I was always very conscious of how I looked. I was very insecure as a young woman. I always wanted to be 6 feet tall, red hair and this svelte woman because I love design and clothing. Well, I’m this short, stumpy person, and some of the clothes are certainly not fitting. But my sense of that has always been with me, and I try to get as close to that as possible. A lot of my appearance in clothing were kind of tailored. I loved wool and tweeds. I came from Chicago where it was very cold. So I loved that clothing.

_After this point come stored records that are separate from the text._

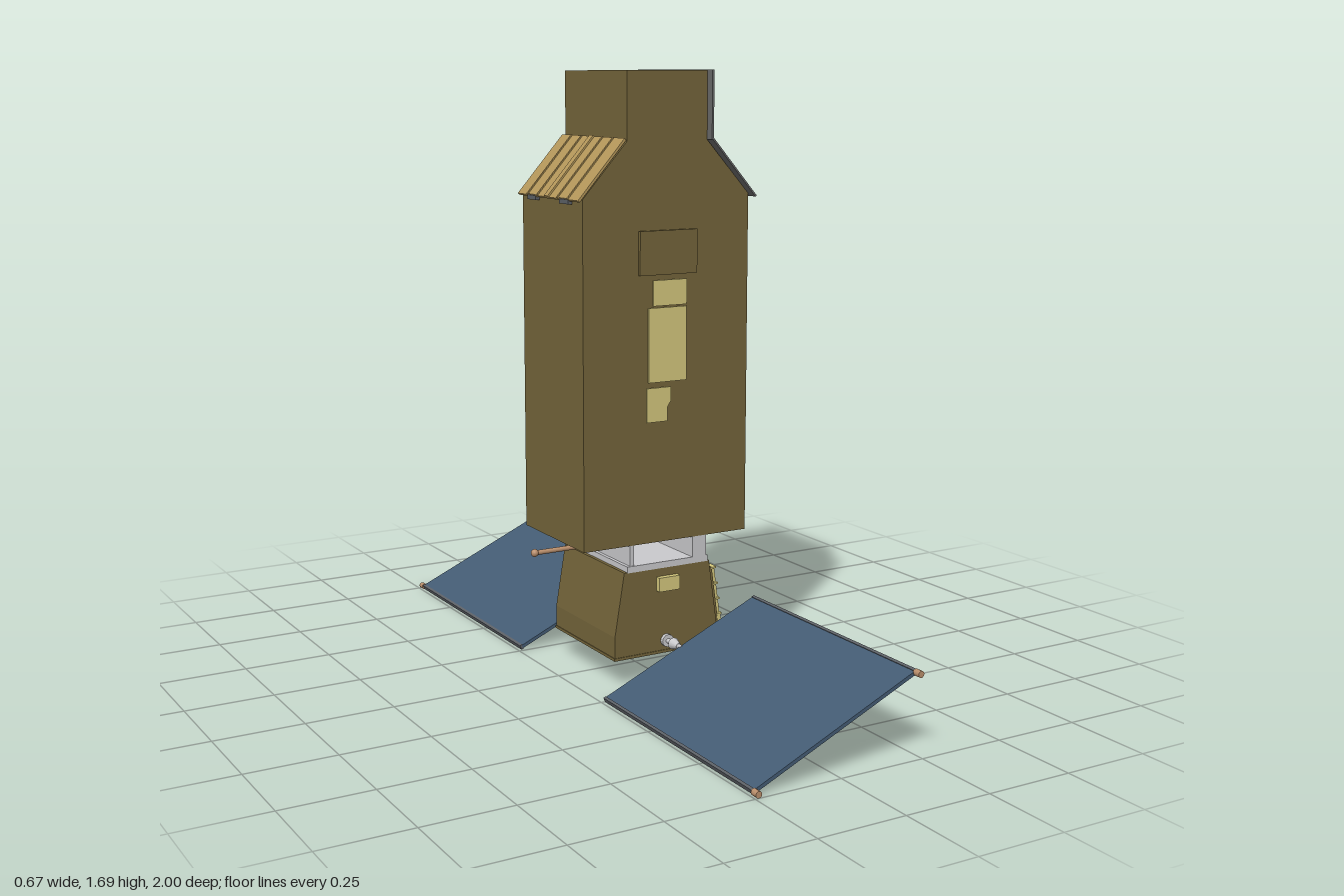
import * as THREE from 'three';

const mat = (name, color) => {
  const m = new THREE.MeshStandardMaterial({ color });
  m.name = name;
  return m;
};

export function createModel() {
  const model = new THREE.Group();
  model.name = 'satellite';

  const foil = mat('bronze foil', 0x73643a);
  const yellow = mat('pale yellow', 0xd3c77c);
  const tan = mat('tan radiator', 0xb4975a);
  const blue = mat('solar blue', 0x435b73);
  const grey = mat('shade grey', 0x696969);
  const white = mat('light grey', 0xc9c9cc);
  const copper = mat('copper', 0xba8f6c);
  const steel = mat('edge grey', 0x5c6066);

  const add = (name, geo, material, x = 0, y = 0, z = 0, parent = model) => {
    const mesh = new THREE.Mesh(geo, material);
    mesh.name = name;
    mesh.position.set(x, y, z);
    parent.add(mesh);
    return mesh;
  };

  // Box given by its minimum and maximum corners
  const box = (name, m, x0, x1, y0, y1, z0, z1, parent) =>
    add(name, new THREE.BoxGeometry(x1 - x0, y1 - y0, z1 - z0), m,
      (x0 + x1) / 2, (y0 + y1) / 2, (z0 + z1) / 2, parent);

  // Outline in x,y extruded evenly about z = 0
  const prism = (name, m, points, halfDepth) => {
    const shape = new THREE.Shape(points.map(p => new THREE.Vector2(...p)));
    const geo = new THREE.ExtrudeGeometry(shape, { depth: halfDepth * 2, bevelEnabled: false });
    return add(name, geo, m, 0, 0, -halfDepth);
  };

  // Local frame on a sloping side: x runs from p to q, y points outward
  const slope = (name, p, q) => {
    const g = new THREE.Group();
    g.name = name;
    g.position.set(p[0], p[1], 0);
    g.rotation.z = Math.atan2(q[1] - p[1], q[0] - p[0]);
    model.add(g);
    return { g, len: Math.hypot(q[0] - p[0], q[1] - p[1]) };
  };

  const rod = (name, m, r0, r1, len, axis, x, y, z, parent) => {
    const geo = new THREE.CylinderGeometry(r1, r0, len, 12);
    if (axis === 'x') geo.rotateZ(-Math.PI / 2);
    if (axis === 'z') geo.rotateX(Math.PI / 2);
    return add(name, geo, m, x, y, z, parent);
  };

  // Tall instrument body with sloping shoulders and neck
  prism('mainBody', foil, [
    [-0.26, 0.405], [0.26, 0.405], [0.26, 1.36], [0.125, 1.51],
    [0.125, 1.695], [-0.125, 1.695], [-0.125, 1.51], [-0.26, 1.36],
  ], 0.175);

  // Patches and hatch repeated on front and back
  for (const s of [1, -1]) {
    const plate = (name, m, x0, x1, y0, y1, t) =>
      box(name, m, x0, x1, y0, y1, s > 0 ? 0.174 : -0.174 - t, s > 0 ? 0.174 + t : -0.174);
    plate('hatch', foil, -0.09, 0.09, 1.15, 1.27, 0.01);
    plate('upperPatch', yellow, -0.045, 0.06, 1.065, 1.135, 0.005);
    plate('middlePatch', yellow, -0.06, 0.06, 0.855, 1.06, 0.005);
    const patch = new THREE.Shape([[-0.065, 0.745], [0, 0.745], [0, 0.785], [0.01, 0.8],
      [0.01, 0.84], [-0.065, 0.84]].map(p => new THREE.Vector2(...p)));
    add('lowerPatch', new THREE.ExtrudeGeometry(patch, { depth: 0.005, bevelEnabled: false }),
      yellow, 0, 0, s > 0 ? 0.174 : -0.179);
    // Small sensor on the lower bus
    box('busSensor', yellow, -0.032, 0.035, 0.265, 0.305, s > 0 ? 0.17 : -0.192, s > 0 ? 0.192 : -0.17);
  }

  // Grey sun shade behind the left shoulder
  box('neckShade', grey, 0.125, 0.131, 1.51, 1.697, -0.2, 0.2);
  const shade = slope('shoulderShade', [0.127, 1.512], [0.268, 1.352]);
  box('shadePlate', grey, 0, shade.len, 0, 0.005, -0.2, 0.2, shade.g);

  // Ribbed shoulder radiators
  const radiator = (name, m, p, q) => {
    const { g, len } = slope(name, p, q);
    box('radiatorPanel', m, 0, len, 0.002, 0.009, -0.177, 0.177, g);
    for (const z of [-0.118, -0.059, 0.059, 0.118])
      box('radiatorRib', m, 0, len, 0.008, 0.012, z - 0.003, z + 0.003, g);
    box('centreStrip', m, 0, len, 0.008, 0.014, -0.011, 0.011, g);
  };
  radiator('leftRadiator', yellow, [0.129, 1.515], [0.27, 1.355]);
  radiator('rightRadiator', tan, [-0.268, 1.352], [-0.127, 1.512]);
  for (const x of [-0.268, 0.268])
    for (const z of [-0.095, 0.095])
      box('radiatorHinge', steel, x - 0.006, x + 0.006, 1.345, 1.36, z - 0.025, z + 0.025);

  // Open frame joining body and bus
  box('framePlate', white, -0.125, 0.135, 0.328, 0.346, -0.175, 0.175);
  box('frameThinWall', white, -0.115, -0.103, 0.346, 0.405, -0.172, 0.172);
  box('frameWideWall', white, 0.085, 0.13, 0.346, 0.405, -0.175, 0.175);

  // Cross boom with end knobs
  rod('boom', copper, 0.007, 0.007, 0.65, 'x', 0, 0.372, 0);
  for (const x of [-0.322, 0.322])
    add('boomKnob', new THREE.SphereGeometry(0.011, 12, 8), copper, x, 0.372, 0);

  // Lower bus
  prism('bus', foil, [
    [-0.165, 0.085], [0.175, 0.085], [0.14, 0.33], [-0.135, 0.33], [-0.165, 0.15],
  ], 0.175);
  box('busBasePlate', foil, -0.167, 0.177, 0.082, 0.09, -0.177, 0.177);
  for (const x of [-0.035, 0.07])
    for (const z of [-0.097, 0.097])
      box('bottomPatch', yellow, x - 0.035, x + 0.035, 0.075, 0.083, z - 0.045, z + 0.045);

  // Louvre bank on the left side of the bus
  const { g: louvres } = slope('louvreBank', [0.148, 0.305], [0.174, 0.12]);
  box('louvreBack', foil, 0, 0.187, -0.004, 0.006, -0.168, 0.168, louvres);
  for (let i = 0; i < 20; i++) {
    const z = -0.157 + i * 0.3135 / 19;
    box('louvreSlat', yellow, 0.004, 0.142, 0.004, 0.018, z - 0.0045, z + 0.0045, louvres);
  }
  for (const x of [0.002, 0.05, 0.096, 0.142])
    box('louvreRail', yellow, x, x + 0.005, 0.004, 0.021, -0.168, 0.168, louvres);
  for (const z of [-0.166, -0.056, 0.056, 0.166])
    box('louvreFoot', yellow, 0.142, 0.187, 0.004, 0.016, z - 0.003, z + 0.003, louvres);
  box('louvreSill', yellow, 0.183, 0.187, 0.004, 0.016, -0.168, 0.168, louvres);

  // Tilted solar wings, front and back
  for (const s of [1, -1]) {
    const wing = new THREE.Group();
    wing.name = s > 0 ? 'frontWing' : 'backWing';
    wing.position.set(0, 0.118, 0);
    wing.rotation.z = 0.417;
    model.add(wing);
    const mid = s * 0.6175;
    add('solarPanel', new THREE.BoxGeometry(0.52, 0.01, 0.725), blue, 0, 0, mid, wing);
    for (const x of [-0.262, 0.262]) {
      box('panelEdge', steel, x - 0.004, x + 0.004, -0.007, 0.007, mid - 0.3625, mid + 0.3625, wing);
      rod('panelTip', copper, 0.009, 0.009, 0.022, 'z', x, 0, s * 0.989, wing);
    }
    // Drive arm with a flared joint
    rod('driveArm', white, 0.007, 0.007, 0.09, 'z', 0, 0.118, s * 0.215);
    rod('driveJoint', white, s > 0 ? 0.017 : 0.008, s > 0 ? 0.008 : 0.017, 0.028, 'z', 0, 0.118, s * 0.228);
    rod('driveFlange', white, 0.018, 0.018, 0.012, 'z', 0, 0.118, s * 0.18);
  }

  return model;
}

The lipstick always had to match what I was wearing. I remember I had an American Beauty red coat, and I had that lipstick. At that time, that was a very popular shade, kind of a fuchsia. My rouge had to match. Everything had to match. One thing I remember was that you never wore a gold ring with silver earrings. You always matched. And then of course, I loved hats. And we always wore hats. No it’s kind of extinct. I still wear them, but not as much.
I came from the era when you wore the gloves and the shoes. It was a whole picture. A whole outfit, and I liked that.

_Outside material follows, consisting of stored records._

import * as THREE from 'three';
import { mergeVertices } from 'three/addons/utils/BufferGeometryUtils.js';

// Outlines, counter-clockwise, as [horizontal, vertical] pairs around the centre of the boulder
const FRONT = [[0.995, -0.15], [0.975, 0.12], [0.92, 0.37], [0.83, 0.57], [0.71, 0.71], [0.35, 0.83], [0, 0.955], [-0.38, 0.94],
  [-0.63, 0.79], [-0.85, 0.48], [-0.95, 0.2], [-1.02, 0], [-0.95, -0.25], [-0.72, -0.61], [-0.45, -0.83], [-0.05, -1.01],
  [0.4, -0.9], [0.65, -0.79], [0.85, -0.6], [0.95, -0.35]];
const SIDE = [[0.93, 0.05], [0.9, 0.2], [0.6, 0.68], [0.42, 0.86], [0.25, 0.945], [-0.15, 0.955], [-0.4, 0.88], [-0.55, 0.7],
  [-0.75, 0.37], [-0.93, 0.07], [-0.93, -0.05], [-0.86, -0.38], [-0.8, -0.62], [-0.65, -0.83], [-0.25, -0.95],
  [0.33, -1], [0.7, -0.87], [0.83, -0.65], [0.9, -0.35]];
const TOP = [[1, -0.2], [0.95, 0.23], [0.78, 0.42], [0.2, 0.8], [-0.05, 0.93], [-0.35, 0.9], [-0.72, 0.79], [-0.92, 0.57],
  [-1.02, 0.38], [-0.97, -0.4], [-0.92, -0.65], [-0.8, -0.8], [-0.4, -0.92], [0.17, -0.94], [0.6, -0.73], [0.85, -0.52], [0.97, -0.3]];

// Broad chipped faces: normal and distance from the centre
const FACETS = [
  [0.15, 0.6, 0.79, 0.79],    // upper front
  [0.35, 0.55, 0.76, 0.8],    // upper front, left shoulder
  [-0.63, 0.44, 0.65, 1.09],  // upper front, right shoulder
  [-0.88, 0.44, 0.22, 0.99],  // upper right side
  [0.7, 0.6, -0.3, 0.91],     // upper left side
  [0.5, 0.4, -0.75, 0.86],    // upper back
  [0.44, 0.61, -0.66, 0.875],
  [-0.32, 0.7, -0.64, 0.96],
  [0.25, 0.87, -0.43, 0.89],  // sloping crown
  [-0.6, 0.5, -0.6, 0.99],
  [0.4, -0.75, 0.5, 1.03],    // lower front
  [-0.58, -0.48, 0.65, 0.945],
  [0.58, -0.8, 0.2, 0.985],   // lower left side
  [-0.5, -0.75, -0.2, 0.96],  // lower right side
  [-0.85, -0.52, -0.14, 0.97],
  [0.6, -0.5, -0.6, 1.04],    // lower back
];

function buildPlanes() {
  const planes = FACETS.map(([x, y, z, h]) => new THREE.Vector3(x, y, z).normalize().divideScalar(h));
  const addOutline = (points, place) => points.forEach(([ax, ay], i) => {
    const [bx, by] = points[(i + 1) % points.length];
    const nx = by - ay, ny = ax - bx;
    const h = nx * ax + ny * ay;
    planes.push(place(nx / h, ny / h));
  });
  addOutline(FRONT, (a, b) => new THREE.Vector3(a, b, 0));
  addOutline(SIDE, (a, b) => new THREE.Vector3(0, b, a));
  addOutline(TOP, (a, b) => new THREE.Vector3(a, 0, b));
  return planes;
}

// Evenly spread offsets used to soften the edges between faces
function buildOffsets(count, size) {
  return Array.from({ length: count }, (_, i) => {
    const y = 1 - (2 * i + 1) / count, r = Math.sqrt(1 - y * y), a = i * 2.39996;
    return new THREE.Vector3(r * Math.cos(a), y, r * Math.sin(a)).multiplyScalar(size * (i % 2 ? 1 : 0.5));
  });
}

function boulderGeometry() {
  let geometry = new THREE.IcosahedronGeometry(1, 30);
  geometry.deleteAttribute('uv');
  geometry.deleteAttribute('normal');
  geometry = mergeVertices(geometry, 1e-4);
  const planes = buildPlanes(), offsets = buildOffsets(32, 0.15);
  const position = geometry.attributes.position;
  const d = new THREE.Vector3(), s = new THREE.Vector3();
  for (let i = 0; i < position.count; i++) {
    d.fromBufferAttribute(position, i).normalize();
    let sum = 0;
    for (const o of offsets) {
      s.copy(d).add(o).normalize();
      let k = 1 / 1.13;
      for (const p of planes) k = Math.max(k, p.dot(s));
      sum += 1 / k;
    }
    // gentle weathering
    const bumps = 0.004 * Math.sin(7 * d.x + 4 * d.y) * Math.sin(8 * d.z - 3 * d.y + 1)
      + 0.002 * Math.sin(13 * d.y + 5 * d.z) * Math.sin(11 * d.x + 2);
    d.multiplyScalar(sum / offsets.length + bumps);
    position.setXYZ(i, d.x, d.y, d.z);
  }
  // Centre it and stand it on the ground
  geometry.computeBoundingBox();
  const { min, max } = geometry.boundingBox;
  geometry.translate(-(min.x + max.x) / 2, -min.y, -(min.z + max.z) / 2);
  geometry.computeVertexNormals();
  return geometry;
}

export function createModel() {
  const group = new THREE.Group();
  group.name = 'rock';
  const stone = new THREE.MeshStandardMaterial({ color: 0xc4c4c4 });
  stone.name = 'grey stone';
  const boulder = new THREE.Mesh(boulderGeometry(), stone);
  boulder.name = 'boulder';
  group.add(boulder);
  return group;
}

I moved to California in 1976, and very funny, from the moment I moved here, I stopped wearing a girdle. And I haven’t worn a girdle since. I don’t even wear a bra. I haven’t worn one in years, which I think is funny because I used to wear a girdle. I was nothing there. I was flat. I wore zipped up garment. I haven’t worn anything since I’ve been here. So I don’t know if they call that laid back, but I’m much happier this way.
There were times when I felt pretty. And there were times when I didn’t feel pretty.
What does beauty mean to you now?
I have mixed feelings. I once saw a photograph of an old woman…just lines all over her face. And I looked at that and I thought, That’s probably one of the most beautiful pictures that I’ve ever seen. And yet I don’t want to look like that.
But then there’s another part of me that will not go gray. And I am affected by the fact that I look older. Sometimes I feel good about that. But I think where it really matters is not really anymore in my physical presence as much as it is in my mind. It’s my thinking that’s much more important. And what I’ve learned and realized is that thinking in a youthful manner – and I think it’s my spirit – makes people think you’re younger than you are. It’s all mental. It has nothing to do with my physical appearance. But consequently, I think it does affect your physical appearance because you radiate what you are, what you feel.
Why have you had that change of focus (about your ideas of beauty)?
I think it’s necessary for the person that I am. I don’t think it could have been anything else because my uppermost important feature as a human being is to be healthy, mentally healthy. And I have striven for that. I haven’t always made it, but that’s my ultimate goal.
I have three sons, and I’ve said to them, “I’m going to get older, and as I get older, I’m gonna get a little crazy. So you have to ignore me.” And they’re listening (she laughs).
I came from a very neurotic mother and sometimes the tendency for the neurosis does seep in. And I hear myself and think that’s the most frightening thing in the world because you don’t even realize what has seeped in and what you have to block. So you have to be very strong and really want to change and really want to grow. And that’s what I want.
San Francisco, October 2010